The weighted draft lottery system the NBA has used to determine the top-three picks in the draft has been in place since 1990. There have been a few tweaks with more teams coming into the league since then, but the general process has remained the same. So how does it work?
Because there are 14 non-playoff teams, 14 ping-pong balls numbered 1-14 are placed in a lottery machine. The balls are mixed for 20 seconds before the first ball is drawn. The remaining balls are then mixed for 10 seconds before the second ball is drawn. This process is repeated until four balls have been drawn to create a four-digit combination to determine the No. 1 pick.
There are 1,001 total combinations available, with one of those combinations thrown out and the other 1,000 combinations distributed among the teams. The worst team in the league gets 250 combinations, and the odds get worse for each subsequent team.
The team with the best record in the lottery only gets five combinations. If two teams finish the season with the same record, each tied team gets the average of the total number of combinations for the draft positions they hold. If the resulting average isn't an integer, a coin flip is done to see who gets the extra combination.

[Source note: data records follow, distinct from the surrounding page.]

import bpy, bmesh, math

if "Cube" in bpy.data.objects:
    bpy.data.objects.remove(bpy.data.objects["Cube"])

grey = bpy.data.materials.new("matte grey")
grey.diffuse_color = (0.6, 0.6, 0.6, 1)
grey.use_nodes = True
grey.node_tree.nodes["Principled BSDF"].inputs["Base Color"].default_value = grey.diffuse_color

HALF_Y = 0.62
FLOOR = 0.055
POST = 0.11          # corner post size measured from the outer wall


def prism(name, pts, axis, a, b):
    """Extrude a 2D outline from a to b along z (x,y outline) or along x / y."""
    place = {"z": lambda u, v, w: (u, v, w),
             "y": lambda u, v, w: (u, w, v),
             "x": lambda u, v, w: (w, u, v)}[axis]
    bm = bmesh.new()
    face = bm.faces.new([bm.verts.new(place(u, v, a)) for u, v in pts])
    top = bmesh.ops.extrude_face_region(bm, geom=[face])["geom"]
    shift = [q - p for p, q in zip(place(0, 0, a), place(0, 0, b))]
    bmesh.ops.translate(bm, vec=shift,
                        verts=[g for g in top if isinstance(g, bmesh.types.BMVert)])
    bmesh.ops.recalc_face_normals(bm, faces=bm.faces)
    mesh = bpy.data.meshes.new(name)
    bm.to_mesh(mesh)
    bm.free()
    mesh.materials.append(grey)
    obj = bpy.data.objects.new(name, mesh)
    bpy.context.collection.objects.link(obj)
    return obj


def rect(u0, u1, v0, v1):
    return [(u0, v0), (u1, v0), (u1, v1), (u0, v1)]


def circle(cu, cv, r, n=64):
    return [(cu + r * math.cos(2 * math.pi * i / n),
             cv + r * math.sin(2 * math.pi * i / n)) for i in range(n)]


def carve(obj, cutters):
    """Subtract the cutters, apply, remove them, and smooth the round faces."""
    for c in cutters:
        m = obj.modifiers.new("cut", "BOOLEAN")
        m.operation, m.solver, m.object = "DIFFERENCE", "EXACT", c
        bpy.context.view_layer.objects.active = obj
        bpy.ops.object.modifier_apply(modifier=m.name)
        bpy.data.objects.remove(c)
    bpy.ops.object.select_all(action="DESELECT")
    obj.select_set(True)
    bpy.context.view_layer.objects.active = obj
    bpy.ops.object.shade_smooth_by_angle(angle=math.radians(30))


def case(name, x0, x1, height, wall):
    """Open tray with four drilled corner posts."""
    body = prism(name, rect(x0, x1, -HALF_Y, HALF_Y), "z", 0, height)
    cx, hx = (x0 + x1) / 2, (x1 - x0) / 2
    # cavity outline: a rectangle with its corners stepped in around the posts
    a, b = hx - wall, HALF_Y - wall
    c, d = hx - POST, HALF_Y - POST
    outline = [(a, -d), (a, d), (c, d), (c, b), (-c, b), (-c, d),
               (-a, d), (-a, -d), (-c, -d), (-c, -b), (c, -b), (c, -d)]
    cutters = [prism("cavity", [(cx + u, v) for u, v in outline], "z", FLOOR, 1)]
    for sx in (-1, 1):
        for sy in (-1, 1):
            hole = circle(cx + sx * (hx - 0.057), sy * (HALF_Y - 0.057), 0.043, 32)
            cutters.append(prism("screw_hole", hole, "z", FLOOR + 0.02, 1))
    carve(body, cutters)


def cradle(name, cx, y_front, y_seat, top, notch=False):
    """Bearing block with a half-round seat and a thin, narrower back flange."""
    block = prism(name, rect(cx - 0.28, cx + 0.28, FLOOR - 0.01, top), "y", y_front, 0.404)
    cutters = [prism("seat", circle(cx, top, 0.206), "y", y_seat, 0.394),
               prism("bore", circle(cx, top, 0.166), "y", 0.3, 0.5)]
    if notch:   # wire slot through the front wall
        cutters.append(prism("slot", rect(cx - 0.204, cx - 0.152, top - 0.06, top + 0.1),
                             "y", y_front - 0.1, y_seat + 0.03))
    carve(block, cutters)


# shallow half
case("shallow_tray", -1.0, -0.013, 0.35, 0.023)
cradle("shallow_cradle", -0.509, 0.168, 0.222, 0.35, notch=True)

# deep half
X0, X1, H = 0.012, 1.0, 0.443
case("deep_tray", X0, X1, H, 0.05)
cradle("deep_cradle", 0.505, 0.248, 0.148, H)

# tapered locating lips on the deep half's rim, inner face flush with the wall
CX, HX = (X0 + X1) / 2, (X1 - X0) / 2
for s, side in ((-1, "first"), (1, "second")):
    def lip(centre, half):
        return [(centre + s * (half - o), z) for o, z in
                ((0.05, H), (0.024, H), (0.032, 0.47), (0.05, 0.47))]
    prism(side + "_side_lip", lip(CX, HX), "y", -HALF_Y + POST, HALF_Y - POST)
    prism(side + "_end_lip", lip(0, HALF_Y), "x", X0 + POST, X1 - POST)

Here are the combinations and odds for this year's lottery, via Posting and Toasting:
After the No. 1 pick is determined, the same process is repeated for the second and third picks. Once those top-three picks are determined, the rest of the draft order goes in reverse order in terms of win-loss record.
Because the drawing of the ping-pong balls isn't shown on television, conspiracy theories always pop up about the lottery being rigged. However, as Jeff Zillgitt of USA TODAY Sports details, the NBA goes to great lengths to make sure no rigging takes place:
The NBA uses a representative from the accounting firm
Ernst and Youngto oversee the process, which is conducted just before the TV broadcast of the event.
The ping-pong selection is done in a separate room, and inside the room are NBA officials, reporters, Denise Pelli from Ernst and Young, representatives from each of the 14 lottery teams, a ping-pong machine operator and timekeeper. The people in the room are sequestered without communication devices until the No. 1 pick is revealed on the TV broadcast. Here is a video from last year's lottery.
With so many people in the room and part of the process, it's just about impossible to rig the lottery.